By Dianne Rende
In Canada, each province has regulations relating to first aid in the workplace.
It is a common misconception that certifying one employee in first aid and CPR will meet the requirements. There are a few situations where this may be true, but generally, it only applies when there is a one-person work area, such as a taxi or a truck.
The regulations stipulate there must always be someone on duty in the work area with current first aid certification. It is the employer’s responsibility to determine how many employees to certify.
If any of the following situations arise when there is only one first-aid certified employee at a workplace, the employer will be out of compliance:
•Employee is on vacation, sick leave or is working from home or another location.
•Employee only covers one shift cycle of multiple shifts.
•Employee is the injured employee needing assistance.

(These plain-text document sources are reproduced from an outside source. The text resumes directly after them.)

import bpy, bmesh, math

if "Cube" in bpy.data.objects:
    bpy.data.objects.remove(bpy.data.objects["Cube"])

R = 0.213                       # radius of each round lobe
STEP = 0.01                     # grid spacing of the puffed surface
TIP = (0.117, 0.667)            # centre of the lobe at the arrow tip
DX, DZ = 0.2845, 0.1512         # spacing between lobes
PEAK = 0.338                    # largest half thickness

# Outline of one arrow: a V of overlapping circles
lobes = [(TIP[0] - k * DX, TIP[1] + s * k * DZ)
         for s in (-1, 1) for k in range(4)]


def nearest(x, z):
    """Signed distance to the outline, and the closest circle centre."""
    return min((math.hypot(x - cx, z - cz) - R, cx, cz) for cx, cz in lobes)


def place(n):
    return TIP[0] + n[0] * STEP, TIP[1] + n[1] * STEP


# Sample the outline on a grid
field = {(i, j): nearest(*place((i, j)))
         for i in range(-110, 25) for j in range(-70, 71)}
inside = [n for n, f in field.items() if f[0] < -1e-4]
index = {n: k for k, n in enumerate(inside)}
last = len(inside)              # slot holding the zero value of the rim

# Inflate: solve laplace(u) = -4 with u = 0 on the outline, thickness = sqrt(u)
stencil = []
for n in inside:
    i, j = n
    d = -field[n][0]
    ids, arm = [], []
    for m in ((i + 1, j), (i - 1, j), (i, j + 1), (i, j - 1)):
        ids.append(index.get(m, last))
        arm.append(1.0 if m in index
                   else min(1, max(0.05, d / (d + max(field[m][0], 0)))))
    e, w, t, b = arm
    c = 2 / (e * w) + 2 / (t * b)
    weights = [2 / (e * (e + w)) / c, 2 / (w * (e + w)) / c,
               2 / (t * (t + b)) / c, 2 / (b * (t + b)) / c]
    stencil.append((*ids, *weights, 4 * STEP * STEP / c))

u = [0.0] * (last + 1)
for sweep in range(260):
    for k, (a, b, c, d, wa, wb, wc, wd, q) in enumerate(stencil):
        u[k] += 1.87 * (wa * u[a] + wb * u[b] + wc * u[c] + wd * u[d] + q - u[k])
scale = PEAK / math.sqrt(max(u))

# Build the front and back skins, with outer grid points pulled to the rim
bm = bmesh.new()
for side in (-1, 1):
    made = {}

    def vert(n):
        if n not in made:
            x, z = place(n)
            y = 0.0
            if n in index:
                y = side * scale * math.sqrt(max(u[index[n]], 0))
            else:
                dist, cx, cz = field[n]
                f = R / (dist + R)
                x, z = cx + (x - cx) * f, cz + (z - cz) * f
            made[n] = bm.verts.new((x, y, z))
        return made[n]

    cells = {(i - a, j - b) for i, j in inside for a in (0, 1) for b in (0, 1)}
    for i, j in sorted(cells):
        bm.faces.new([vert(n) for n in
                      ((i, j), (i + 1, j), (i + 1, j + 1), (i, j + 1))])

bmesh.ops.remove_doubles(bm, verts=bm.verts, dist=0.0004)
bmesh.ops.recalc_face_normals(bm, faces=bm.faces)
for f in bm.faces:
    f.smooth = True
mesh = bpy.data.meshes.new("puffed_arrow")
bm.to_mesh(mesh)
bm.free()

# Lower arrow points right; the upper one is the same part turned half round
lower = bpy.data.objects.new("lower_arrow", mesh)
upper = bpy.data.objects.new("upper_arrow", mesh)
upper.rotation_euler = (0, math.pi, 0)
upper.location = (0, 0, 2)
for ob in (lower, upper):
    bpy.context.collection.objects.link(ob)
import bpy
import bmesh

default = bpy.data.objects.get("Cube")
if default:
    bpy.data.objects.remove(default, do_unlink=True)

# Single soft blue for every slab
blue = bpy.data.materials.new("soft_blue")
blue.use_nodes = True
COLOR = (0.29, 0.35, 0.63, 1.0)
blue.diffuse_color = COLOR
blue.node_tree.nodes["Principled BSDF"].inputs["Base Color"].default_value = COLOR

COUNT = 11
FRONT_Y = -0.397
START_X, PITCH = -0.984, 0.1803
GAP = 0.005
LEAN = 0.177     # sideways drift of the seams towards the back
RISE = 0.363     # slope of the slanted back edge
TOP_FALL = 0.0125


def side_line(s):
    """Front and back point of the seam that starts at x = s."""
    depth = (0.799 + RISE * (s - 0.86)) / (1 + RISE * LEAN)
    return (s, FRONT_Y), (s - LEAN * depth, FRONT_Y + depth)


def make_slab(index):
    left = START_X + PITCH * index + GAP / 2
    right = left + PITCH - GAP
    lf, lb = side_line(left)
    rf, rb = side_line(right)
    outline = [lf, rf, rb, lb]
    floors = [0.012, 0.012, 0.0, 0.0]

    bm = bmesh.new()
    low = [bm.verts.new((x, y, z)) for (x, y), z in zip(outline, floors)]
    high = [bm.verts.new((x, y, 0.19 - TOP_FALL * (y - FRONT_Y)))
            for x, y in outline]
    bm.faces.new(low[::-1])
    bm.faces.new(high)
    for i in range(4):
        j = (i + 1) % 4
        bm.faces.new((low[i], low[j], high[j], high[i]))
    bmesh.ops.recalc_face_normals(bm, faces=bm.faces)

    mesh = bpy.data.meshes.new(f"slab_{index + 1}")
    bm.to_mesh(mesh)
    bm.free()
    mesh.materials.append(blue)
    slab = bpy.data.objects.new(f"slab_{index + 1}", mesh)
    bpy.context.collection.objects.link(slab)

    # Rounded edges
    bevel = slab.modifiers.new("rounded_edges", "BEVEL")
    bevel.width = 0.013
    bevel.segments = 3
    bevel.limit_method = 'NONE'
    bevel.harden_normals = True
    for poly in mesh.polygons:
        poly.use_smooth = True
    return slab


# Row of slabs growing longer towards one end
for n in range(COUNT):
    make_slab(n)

•Employee faints at the sight of blood or injury.
•Employee is not able to access all areas of the work operation due to restricted access.
It may take three, four or more employees per shift, and per work area, trained in first aid to be in compliance with provincial first-aid regulations.
In addition to deciding how many employees to train in first aid, employers should carefully consider who they should train. For some people, the mere mention of blood makes them woozy. For others, they are not comfortable with touching people or taking charge of a situation.
Here are the top five characteristics of a good first aider candidate:
•Genuinely interested in taking a first-aid course and being a designated first aider.
•Has previously been trained in first aid and has had some experience in its application (such as a former lifeguard).
•Management or supervisory material — ready and willing to take charge if someone is injured.
•Has reliable attendance and works in close proximity to the first-aid station.
•Is a people-person who has demonstrated a willingness to help others.
If you don’t have the right candidates in place at the moment, consider including first-aid training and experience as a requirement in your next employment vacancy posting.
Dianne Rende is the executive director of St. John Ambulance, Peel Dufferin Branch. As Canada’s leading authority in first aid, St. John Ambulance is dedicated to improving health and safety at work, at home and at play. Rende can be reached by email at firstname.lastname@example.org
or for more information visit www.sja.ca
. St. John Ambulance is supportive of Food Allergy Canada’s efforts to expand stock epinephrine access and universal training into all public settings.